Two hundred-and-four (204) persons died from cholera disease across the country in 2014 when John Mahama was a Vice President with substantial Presidential Power. In a news archive from GhanaWeb, the number reflects an increase in the previous 190 deaths recorded since the cholera epidemic started in April 2014, indicating that the disease is far from receding as the government battles to stem it with the introduction of the National Sanitation Day which was observed on Saturday.
Also 1,026 new cases were reported as of October 26, 2014 with the number of affected districts increasing from 114 to 121 districts in all regions of the country within a period of two weeks.
The outbreak in the Northern Region has spread to two new districts, Bole and West Gonja, moving to the western part of the region.
The Binduri District in the Upper East Region, which is adjoining Bawku on the Eastern border with the Republic of Togo, has also recorded cases of cholera.
Reported cases of cholera nationwide have also reached 24,648.
The Ashanti Region has so far recorded 203 cholera cases in 27 districts with two deaths, followed by the Brong-Ahafo region recording 586 cases in 15 districts and 21 deaths.
The Central Region has recorded 2, 673 cases in 15 of its districts with 36 deaths.

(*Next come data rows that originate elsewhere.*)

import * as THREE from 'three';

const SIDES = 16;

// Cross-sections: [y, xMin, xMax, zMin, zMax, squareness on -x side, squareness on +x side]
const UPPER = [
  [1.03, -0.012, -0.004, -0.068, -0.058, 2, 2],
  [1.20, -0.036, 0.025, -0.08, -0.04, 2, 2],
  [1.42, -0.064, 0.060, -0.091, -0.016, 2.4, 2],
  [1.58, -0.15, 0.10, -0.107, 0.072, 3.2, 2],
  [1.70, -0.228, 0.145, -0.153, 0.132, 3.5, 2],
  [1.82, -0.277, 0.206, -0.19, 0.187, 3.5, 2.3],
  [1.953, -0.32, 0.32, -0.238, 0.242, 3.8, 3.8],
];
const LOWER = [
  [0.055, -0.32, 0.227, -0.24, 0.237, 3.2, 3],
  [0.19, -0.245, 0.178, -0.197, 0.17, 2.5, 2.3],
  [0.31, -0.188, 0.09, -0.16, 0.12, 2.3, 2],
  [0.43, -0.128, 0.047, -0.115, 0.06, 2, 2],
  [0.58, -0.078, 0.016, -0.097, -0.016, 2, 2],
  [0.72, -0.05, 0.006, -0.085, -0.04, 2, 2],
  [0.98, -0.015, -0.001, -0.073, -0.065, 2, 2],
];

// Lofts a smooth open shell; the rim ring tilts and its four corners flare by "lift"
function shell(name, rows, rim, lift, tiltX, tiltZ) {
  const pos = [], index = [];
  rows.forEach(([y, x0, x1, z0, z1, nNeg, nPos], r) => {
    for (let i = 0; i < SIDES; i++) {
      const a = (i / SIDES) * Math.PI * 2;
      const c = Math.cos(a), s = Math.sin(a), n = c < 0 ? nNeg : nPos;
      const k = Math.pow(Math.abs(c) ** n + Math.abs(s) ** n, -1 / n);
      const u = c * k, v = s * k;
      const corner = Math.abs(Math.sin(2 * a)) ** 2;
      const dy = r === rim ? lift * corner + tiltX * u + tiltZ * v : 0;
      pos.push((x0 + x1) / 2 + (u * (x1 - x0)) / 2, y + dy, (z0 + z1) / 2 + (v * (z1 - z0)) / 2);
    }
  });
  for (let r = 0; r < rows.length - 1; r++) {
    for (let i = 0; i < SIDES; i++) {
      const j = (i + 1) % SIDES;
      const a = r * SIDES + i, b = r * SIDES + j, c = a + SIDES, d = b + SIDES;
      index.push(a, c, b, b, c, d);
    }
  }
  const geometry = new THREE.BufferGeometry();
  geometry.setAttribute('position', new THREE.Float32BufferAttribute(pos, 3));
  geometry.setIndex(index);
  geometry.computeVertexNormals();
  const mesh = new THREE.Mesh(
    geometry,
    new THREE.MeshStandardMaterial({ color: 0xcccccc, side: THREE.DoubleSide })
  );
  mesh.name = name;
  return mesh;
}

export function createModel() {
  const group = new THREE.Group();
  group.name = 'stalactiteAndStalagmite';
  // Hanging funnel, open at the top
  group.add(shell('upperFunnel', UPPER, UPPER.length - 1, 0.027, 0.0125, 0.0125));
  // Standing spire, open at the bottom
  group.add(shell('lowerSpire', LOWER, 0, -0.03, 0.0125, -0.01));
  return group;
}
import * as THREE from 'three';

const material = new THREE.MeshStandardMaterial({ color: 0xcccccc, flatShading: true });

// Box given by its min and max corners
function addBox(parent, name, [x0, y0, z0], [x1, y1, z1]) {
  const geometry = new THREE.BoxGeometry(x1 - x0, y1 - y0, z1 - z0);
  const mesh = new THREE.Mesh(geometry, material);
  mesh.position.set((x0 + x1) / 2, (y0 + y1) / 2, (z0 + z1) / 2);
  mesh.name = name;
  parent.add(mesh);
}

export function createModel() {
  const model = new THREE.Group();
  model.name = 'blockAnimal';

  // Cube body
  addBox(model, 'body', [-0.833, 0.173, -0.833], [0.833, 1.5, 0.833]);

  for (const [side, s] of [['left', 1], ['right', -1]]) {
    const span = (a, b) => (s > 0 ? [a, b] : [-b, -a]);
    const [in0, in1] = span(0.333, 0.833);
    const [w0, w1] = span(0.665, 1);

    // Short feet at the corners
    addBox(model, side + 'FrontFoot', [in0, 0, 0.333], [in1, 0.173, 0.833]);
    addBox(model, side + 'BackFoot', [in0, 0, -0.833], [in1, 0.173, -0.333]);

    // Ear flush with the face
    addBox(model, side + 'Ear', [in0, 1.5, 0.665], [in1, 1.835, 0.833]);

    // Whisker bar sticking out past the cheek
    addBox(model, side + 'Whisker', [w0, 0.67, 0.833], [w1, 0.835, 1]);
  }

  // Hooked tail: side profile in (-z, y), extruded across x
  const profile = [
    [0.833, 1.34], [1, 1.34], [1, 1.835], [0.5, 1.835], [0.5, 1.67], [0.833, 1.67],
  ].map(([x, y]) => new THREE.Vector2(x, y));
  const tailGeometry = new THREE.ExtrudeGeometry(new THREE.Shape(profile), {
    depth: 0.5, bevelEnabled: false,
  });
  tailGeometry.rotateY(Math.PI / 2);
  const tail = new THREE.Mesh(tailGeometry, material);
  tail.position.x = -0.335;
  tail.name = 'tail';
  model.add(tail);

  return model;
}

In the Eastern Region 1,723 cases were recorded in 16 districts with six people dying while the Northern Region recorded 27 cases from 4 districts and 2 deaths.
The Volta Region also has 478 cases in seven districts, with eight deaths being recorded. Meanwhile, the Western Region has recorded 356 cases in 10 districts with seven deaths.
The Upper East and West regions had 236 and 30 cases in eight and three districts respectively.
Also, seven people have died in the Upper East Region and one in the Upper West due to cholera.
Greater Accra Region which has the most affected districts, recording 18,336 cases and 114 deaths in 16 districts.
Risk factors that need urgent attention to curb the cholera outbreak include poor sanitation, poor food and personal hygiene, unsafe drinking water and poor access to safe water and the breakdown of water and waste disposal systems.
Regional and district level activities like drug and supplies have been dispatched by health authorities with series of media engagements to educate the public especially the affected communities going on.
Last Saturday, clean-up exercise was carried out across the country as the government’s response to the cholera outbreak with poor attendance in most communities because of inadequate publicity.
In Kumasi, Otumfuo Osei Tutu led the city authorities to wage the war against filth warning residents to keep their environment clean.